**Task requirements**. Every line with the string "Cube" in it belongs in your answer, so copy them all from the data.

Stored data entries:
_ _ _ _ _

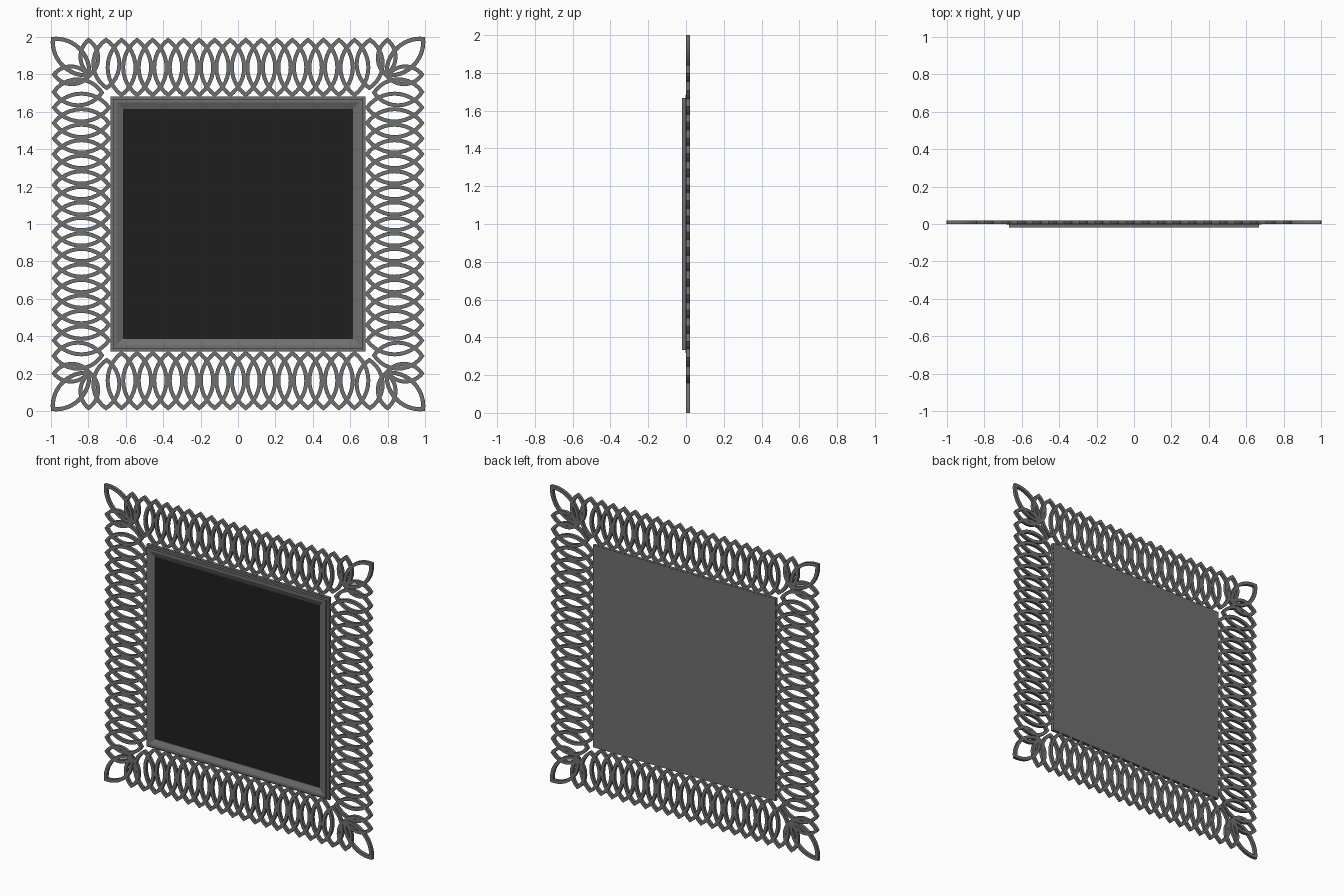
import bpy, bmesh, math
from mathutils import Matrix, Vector

if "Cube" in bpy.data.objects:
    bpy.data.objects.remove(bpy.data.objects["Cube"])

CENTRE = Vector((0, 0, 1))
FRONT, BACK = 0.0, 0.02          # depth of the lattice
PITCH = 0.083


def material(name, value):
    mat = bpy.data.materials.new(name)
    mat.diffuse_color = (value, value, value, 1)
    mat.use_nodes = True
    mat.node_tree.nodes["Principled BSDF"].inputs["Base Color"].default_value = mat.diffuse_color
    return mat


METAL = material("dark_grey", 0.16)
GLASS = material("black_glass", 0.0137)


def finish(bm, name, mat=METAL):
    bmesh.ops.recalc_face_normals(bm, faces=bm.faces)
    me = bpy.data.meshes.new(name)
    bm.to_mesh(me)
    bm.free()
    me.materials.append(mat)
    ob = bpy.data.objects.new(name, me)
    bpy.context.collection.objects.link(ob)
    return ob


def almond(half_len, d, radius, n=12):
    """Closed pointed-oval outline made of two circular arcs."""
    a = math.asin(half_len / radius)
    arc = [(radius * math.cos(t) - d, radius * math.sin(t))
           for t in (-a + 2 * a * i / n for i in range(n))]
    return arc + [(-x, -y) for x, y in arc]


def add_lens(bm, p, q, width, band=0.021):
    """Pointed-oval ring between tips p and q (x, z), extruded in depth."""
    p, q = Vector(p), Vector(q)
    mid, axis = (p + q) / 2, (q - p).normalized()
    side = Vector((axis.y, -axis.x))
    h = (q - p).length / 2
    r = (h * h + width * width) / (2 * width)
    d = r - width
    outer = almond(h, d, r)
    inner = almond(math.sqrt((r - band) ** 2 - d * d), d, r - band)
    loops = []
    for pts, y in ((outer, FRONT), (outer, BACK), (inner, BACK), (inner, FRONT)):
        loop = []
        for u, v in pts:
            c = mid + side * u + axis * v
            loop.append(bm.verts.new(CENTRE + Vector((c.x, y, c.y))))
        loops.append(loop)
    m = len(outer)
    for k in range(4):
        a, b = loops[k], loops[(k + 1) % 4]
        for i in range(m):
            j = (i + 1) % m
            bm.faces.new((a[i], a[j], b[j], b[i]))


def square_rings(name, profile, mat=METAL, caps=(False, False)):
    """Sweep a (half size, y) profile around a square."""
    bm = bmesh.new()
    rings = [[bm.verts.new(CENTRE + Vector((sx * s, y, sz * s)))
              for sx, sz in ((-1, -1), (1, -1), (1, 1), (-1, 1))] for s, y in profile]
    for a, b in zip(rings, rings[1:]):
        for i in range(4):
            j = (i + 1) % 4
            bm.faces.new((a[i], a[j], b[j], b[i]))
    if caps[0]:
        bm.faces.new(rings[0])
    if caps[1]:
        bm.faces.new(rings[-1])
    return finish(bm, name, mat)


# Interlaced border and corner leaves, one set per side
for k, label in enumerate(("top", "left", "bottom", "right")):
    spin = Matrix.Rotation(-k * math.pi / 2, 3, 'Y')
    bm = bmesh.new()
    for i in range(-8, 8):
        x = (i + 0.5) * PITCH
        add_lens(bm, (x, 0.997), (x, 0.677), 0.085)
    for s in (-1, 1):            # shortened ovals near the mitre
        add_lens(bm, (s * 0.706, 0.997), (s * 0.702, 0.715), 0.08)
        add_lens(bm, (s * 0.80, 0.997), (s * 0.79, 0.785), 0.058)
    bmesh.ops.rotate(bm, verts=bm.verts, cent=CENTRE, matrix=spin)
    finish(bm, "lattice_" + label)

    bm = bmesh.new()
    add_lens(bm, (-1, 1), (-0.785, 0.785), 0.075, 0.022)
    bmesh.ops.rotate(bm, verts=bm.verts, cent=CENTRE, matrix=spin)
    finish(bm, "corner_leaf_" + label)

# Stepped moulding with sloping inner edge, closed by the back board
square_rings("frame_moulding", [
    (0.682, 0.019), (0.682, -0.003), (0.668, -0.003), (0.668, -0.02),
    (0.650, -0.02), (0.615, -0.005), (0.615, 0.002)], caps=(True, False))

# Dark glass
square_rings("mirror_glass", [(0.617, 0.004), (0.617, 0.0)], GLASS, caps=(True, True))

_ _ _ _ _

**Solution to this task**.
if "Cube" in bpy.data.objects:
    bpy.data.objects.remove(bpy.data.objects["Cube"])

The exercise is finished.